◆ Problem to work on
Without the pictures, retype exactly the lines from the top of the entries below through the line that contains "by both rails".

[Saved data entries]
##########

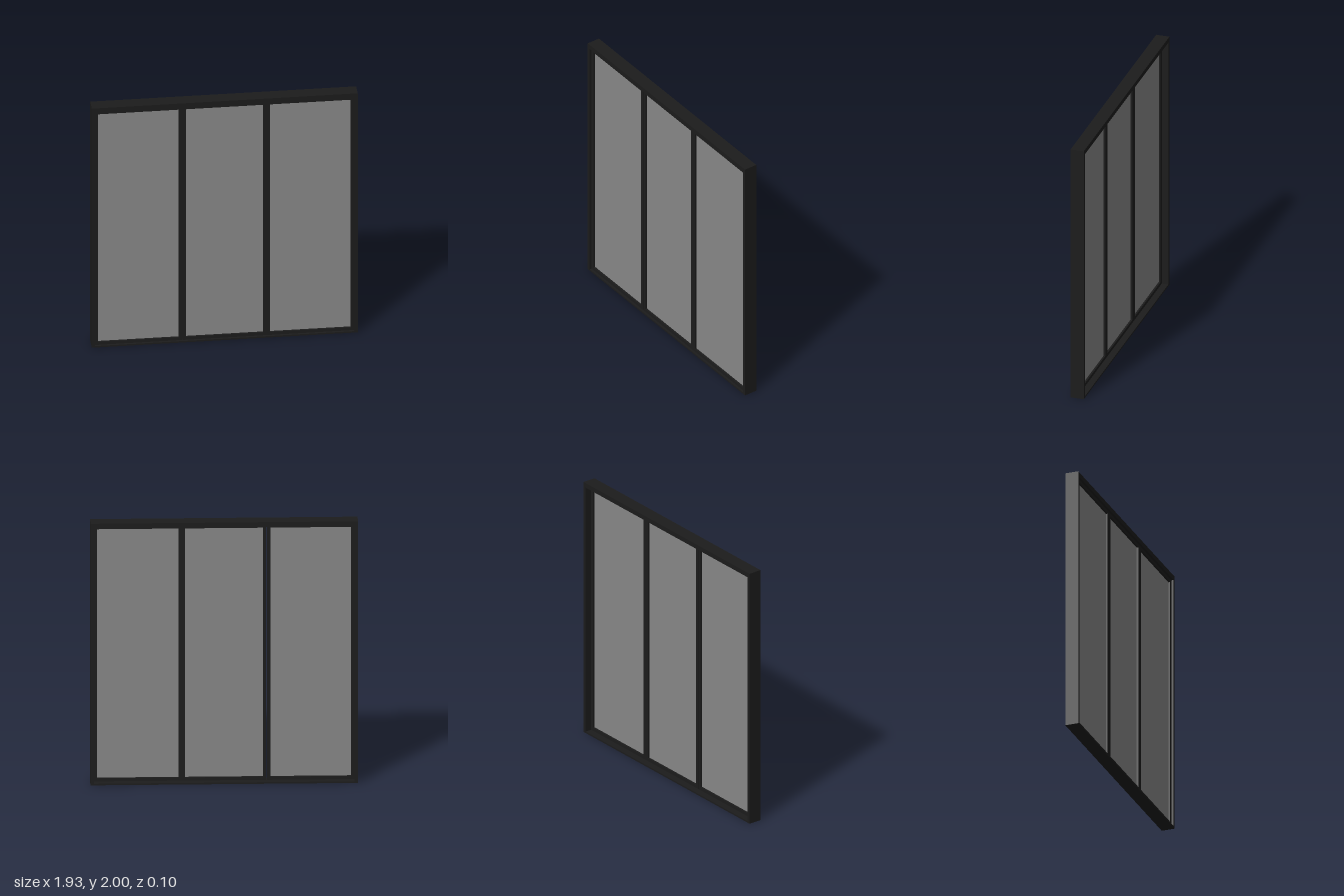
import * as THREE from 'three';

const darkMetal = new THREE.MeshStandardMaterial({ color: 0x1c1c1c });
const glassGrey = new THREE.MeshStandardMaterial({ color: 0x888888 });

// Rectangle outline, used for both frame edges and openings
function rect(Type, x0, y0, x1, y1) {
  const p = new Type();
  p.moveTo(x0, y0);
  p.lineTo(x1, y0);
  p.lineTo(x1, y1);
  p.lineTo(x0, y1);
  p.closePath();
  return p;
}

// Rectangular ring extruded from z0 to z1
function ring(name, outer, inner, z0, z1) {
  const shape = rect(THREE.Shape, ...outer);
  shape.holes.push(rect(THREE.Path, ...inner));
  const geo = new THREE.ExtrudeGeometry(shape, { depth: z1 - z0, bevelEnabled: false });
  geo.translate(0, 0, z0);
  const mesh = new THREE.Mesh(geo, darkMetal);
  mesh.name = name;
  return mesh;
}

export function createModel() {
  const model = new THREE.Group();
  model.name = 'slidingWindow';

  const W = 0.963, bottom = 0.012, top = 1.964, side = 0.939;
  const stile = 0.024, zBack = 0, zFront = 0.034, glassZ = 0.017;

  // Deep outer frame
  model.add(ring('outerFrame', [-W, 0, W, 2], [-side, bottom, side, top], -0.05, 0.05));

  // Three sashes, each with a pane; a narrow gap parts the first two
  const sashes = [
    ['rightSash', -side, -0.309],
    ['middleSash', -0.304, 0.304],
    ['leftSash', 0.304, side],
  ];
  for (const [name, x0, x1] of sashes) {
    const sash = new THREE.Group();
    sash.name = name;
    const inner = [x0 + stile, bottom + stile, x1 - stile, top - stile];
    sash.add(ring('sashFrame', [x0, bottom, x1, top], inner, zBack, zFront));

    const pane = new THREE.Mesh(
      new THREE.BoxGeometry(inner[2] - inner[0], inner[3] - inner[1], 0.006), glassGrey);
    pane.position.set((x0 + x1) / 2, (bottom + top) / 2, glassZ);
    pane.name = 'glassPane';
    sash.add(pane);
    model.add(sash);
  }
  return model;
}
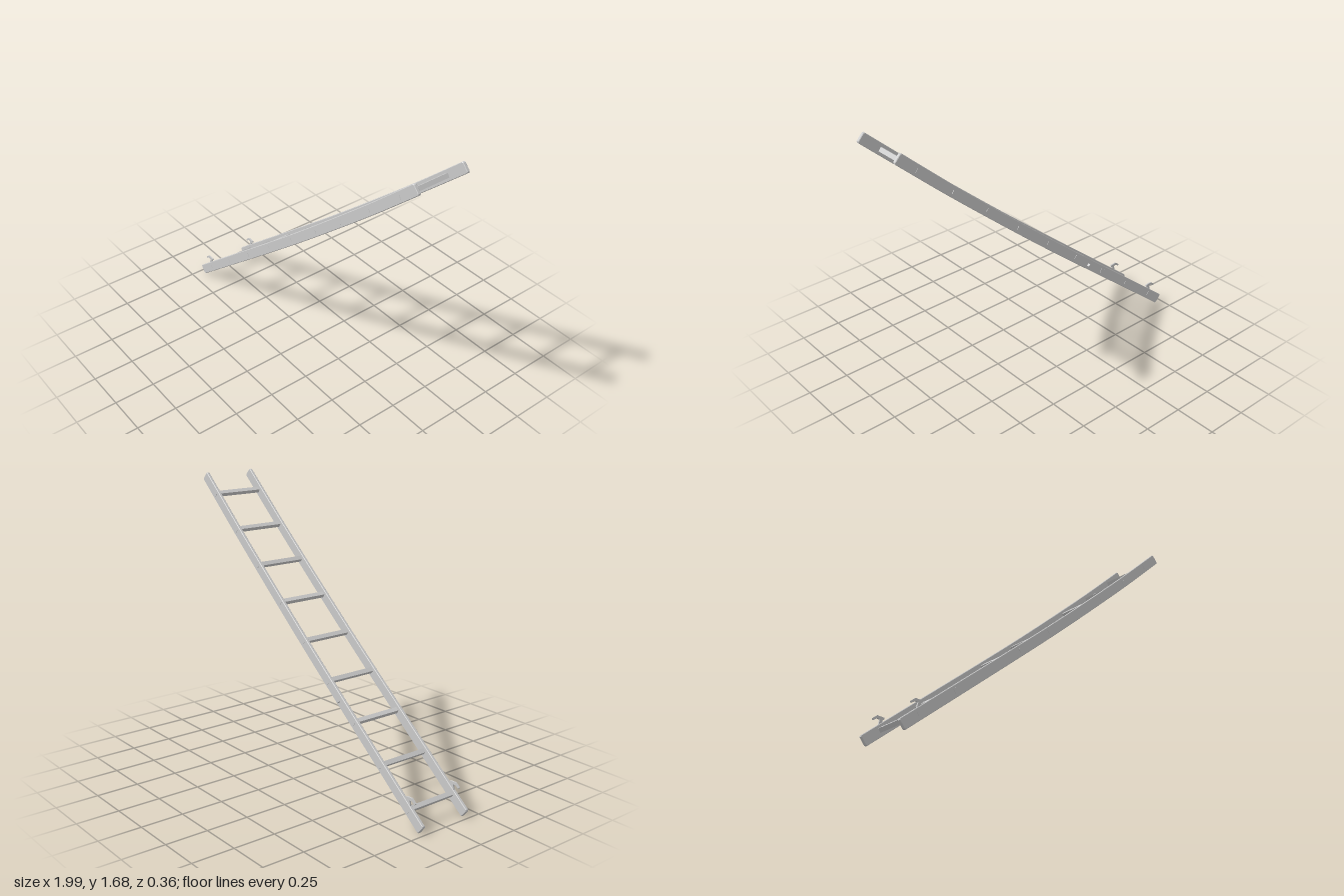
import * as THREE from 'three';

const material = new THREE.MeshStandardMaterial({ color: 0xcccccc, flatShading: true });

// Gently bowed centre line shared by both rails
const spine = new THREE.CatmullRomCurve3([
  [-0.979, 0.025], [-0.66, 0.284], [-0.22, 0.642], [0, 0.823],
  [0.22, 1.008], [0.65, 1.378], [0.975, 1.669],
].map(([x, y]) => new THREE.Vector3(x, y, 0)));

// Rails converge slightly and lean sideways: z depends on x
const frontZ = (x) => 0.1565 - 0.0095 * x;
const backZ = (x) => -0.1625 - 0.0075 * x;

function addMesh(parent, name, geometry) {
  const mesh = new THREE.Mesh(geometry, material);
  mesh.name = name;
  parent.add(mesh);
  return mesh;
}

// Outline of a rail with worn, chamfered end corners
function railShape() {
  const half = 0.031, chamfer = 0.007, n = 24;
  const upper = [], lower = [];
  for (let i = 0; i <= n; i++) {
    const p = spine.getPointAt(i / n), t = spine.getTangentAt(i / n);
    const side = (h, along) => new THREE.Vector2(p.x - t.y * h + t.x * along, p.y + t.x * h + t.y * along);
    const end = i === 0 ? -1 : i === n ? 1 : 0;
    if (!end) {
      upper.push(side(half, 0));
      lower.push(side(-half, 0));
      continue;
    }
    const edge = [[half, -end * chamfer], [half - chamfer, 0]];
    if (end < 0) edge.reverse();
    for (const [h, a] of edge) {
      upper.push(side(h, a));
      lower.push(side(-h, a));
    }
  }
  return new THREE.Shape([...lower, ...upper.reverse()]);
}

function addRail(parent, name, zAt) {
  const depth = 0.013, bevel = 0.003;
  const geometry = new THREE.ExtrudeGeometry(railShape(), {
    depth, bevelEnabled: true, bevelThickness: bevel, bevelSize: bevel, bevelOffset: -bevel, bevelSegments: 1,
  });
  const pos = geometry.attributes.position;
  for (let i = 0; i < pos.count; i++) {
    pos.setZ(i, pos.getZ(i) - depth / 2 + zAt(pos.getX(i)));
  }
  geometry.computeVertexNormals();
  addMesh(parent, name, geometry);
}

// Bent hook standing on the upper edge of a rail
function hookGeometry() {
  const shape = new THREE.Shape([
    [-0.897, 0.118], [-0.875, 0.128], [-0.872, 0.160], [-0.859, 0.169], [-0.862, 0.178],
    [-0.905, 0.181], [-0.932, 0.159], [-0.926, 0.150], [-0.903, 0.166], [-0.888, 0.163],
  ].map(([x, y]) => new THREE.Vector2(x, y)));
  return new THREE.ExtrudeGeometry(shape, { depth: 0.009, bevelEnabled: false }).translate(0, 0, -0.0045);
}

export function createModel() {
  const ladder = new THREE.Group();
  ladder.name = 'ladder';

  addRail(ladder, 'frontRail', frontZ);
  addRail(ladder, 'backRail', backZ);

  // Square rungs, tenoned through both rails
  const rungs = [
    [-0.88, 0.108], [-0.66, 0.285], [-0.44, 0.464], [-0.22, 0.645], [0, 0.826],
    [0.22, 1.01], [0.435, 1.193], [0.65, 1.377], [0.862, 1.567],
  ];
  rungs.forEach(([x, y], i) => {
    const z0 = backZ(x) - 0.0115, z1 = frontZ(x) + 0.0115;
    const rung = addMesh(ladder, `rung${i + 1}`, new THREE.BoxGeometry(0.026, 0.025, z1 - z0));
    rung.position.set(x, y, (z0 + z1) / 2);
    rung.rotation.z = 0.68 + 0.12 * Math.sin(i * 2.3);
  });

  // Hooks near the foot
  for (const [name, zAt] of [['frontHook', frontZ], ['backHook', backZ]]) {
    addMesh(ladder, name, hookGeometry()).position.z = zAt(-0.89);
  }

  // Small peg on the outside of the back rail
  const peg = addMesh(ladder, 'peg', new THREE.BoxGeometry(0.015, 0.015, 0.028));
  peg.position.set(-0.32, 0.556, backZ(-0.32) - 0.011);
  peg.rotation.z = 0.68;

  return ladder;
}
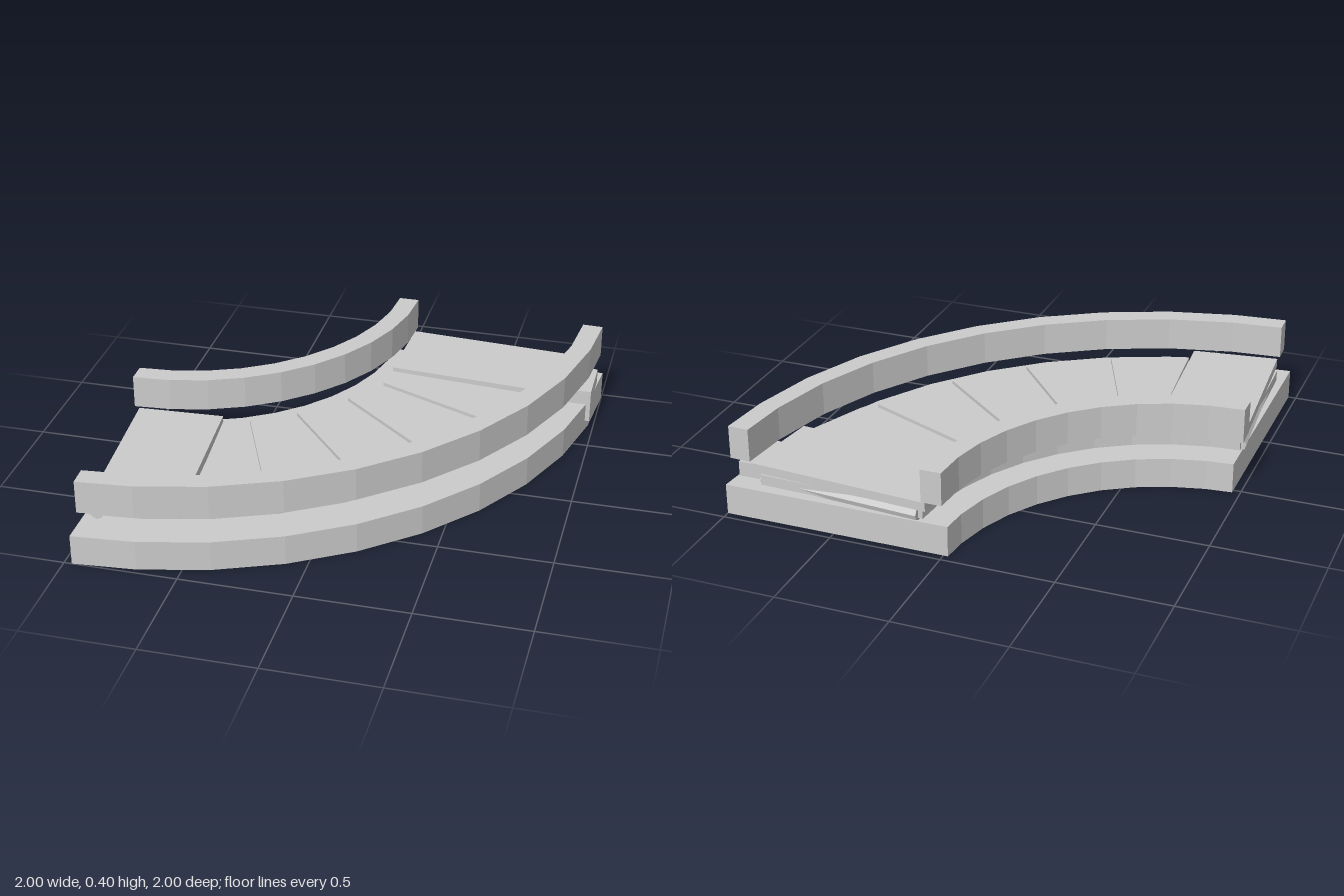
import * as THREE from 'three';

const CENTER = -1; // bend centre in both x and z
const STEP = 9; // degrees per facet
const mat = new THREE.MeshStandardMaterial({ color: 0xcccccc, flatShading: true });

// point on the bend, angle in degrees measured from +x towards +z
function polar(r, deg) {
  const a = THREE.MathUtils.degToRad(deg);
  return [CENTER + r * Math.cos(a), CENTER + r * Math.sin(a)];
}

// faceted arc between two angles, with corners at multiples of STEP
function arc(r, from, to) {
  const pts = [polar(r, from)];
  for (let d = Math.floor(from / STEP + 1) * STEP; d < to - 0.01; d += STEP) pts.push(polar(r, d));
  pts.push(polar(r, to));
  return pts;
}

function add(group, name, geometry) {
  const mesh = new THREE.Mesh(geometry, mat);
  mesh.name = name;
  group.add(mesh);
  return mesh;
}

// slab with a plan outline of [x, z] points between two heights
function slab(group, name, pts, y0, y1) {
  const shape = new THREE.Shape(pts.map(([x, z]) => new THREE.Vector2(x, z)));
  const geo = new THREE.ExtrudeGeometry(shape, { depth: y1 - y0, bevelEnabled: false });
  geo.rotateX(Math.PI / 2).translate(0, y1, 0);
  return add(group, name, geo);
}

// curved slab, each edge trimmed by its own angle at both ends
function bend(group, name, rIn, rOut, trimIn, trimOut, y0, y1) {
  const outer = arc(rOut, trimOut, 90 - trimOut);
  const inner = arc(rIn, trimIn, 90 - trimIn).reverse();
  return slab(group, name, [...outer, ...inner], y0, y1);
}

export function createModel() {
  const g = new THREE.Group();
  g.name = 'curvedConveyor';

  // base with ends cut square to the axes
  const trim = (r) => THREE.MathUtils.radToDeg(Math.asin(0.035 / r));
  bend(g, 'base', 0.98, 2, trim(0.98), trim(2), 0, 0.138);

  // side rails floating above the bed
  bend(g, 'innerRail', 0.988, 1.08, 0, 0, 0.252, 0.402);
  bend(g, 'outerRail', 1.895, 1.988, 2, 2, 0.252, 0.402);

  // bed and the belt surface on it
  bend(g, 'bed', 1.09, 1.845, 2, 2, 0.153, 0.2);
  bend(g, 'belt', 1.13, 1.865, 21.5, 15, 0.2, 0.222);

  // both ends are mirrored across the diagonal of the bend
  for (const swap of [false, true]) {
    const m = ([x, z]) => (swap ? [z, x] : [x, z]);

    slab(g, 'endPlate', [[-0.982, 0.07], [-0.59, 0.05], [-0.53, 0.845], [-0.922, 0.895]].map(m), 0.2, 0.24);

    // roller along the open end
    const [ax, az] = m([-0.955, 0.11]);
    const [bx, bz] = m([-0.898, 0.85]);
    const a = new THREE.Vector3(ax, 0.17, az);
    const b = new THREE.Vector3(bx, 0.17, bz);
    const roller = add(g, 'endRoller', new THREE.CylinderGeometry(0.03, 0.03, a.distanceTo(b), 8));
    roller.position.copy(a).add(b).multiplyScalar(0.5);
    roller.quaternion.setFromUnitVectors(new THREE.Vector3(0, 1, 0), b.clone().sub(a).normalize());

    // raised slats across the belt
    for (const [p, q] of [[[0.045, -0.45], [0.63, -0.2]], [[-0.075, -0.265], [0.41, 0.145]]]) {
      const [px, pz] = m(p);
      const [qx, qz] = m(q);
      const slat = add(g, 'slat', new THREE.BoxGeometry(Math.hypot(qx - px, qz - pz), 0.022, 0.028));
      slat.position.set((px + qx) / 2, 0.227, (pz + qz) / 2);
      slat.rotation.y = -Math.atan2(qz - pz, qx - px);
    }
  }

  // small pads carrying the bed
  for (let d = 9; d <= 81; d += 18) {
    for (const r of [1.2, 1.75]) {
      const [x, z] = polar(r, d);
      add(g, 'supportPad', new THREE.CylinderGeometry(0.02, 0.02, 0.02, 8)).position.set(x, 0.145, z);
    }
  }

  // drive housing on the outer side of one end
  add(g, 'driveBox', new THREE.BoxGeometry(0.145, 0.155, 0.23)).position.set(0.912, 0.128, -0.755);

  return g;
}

##########

◆ Task output
import * as THREE from 'three';

const darkMetal = new THREE.MeshStandardMaterial({ color: 0x1c1c1c });
const glassGrey = new THREE.MeshStandardMaterial({ color: 0x888888 });

// Rectangle outline, used for both frame edges and openings
function rect(Type, x0, y0, x1, y1) {
  const p = new Type();
  p.moveTo(x0, y0);
  p.lineTo(x1, y0);
  p.lineTo(x1, y1);
  p.lineTo(x0, y1);
  p.closePath();
  return p;
}

// Rectangular ring extruded from z0 to z1
function ring(name, outer, inner, z0, z1) {
  const shape = rect(THREE.Shape, ...outer);
  shape.holes.push(rect(THREE.Path, ...inner));
  const geo = new THREE.ExtrudeGeometry(shape, { depth: z1 - z0, bevelEnabled: false });
  geo.translate(0, 0, z0);
  const mesh = new THREE.Mesh(geo, darkMetal);
  mesh.name = name;
  return mesh;
}

export function createModel() {
  const model = new THREE.Group();
  model.name = 'slidingWindow';

  const W = 0.963, bottom = 0.012, top = 1.964, side = 0.939;
  const stile = 0.024, zBack = 0, zFront = 0.034, glassZ = 0.017;

  // Deep outer frame
  model.add(ring('outerFrame', [-W, 0, W, 2], [-side, bottom, side, top], -0.05, 0.05));

  // Three sashes, each with a pane; a narrow gap parts the first two
  const sashes = [
    ['rightSash', -side, -0.309],
    ['middleSash', -0.304, 0.304],
    ['leftSash', 0.304, side],
  ];
  for (const [name, x0, x1] of sashes) {
    const sash = new THREE.Group();
    sash.name = name;
    const inner = [x0 + stile, bottom + stile, x1 - stile, top - stile];
    sash.add(ring('sashFrame', [x0, bottom, x1, top], inner, zBack, zFront));

    const pane = new THREE.Mesh(
      new THREE.BoxGeometry(inner[2] - inner[0], inner[3] - inner[1], 0.006), glassGrey);
    pane.position.set((x0 + x1) / 2, (bottom + top) / 2, glassZ);
    pane.name = 'glassPane';
    sash.add(pane);
    model.add(sash);
  }
  return model;
}
import * as THREE from 'three';

const material = new THREE.MeshStandardMaterial({ color: 0xcccccc, flatShading: true });

// Gently bowed centre line shared by both rails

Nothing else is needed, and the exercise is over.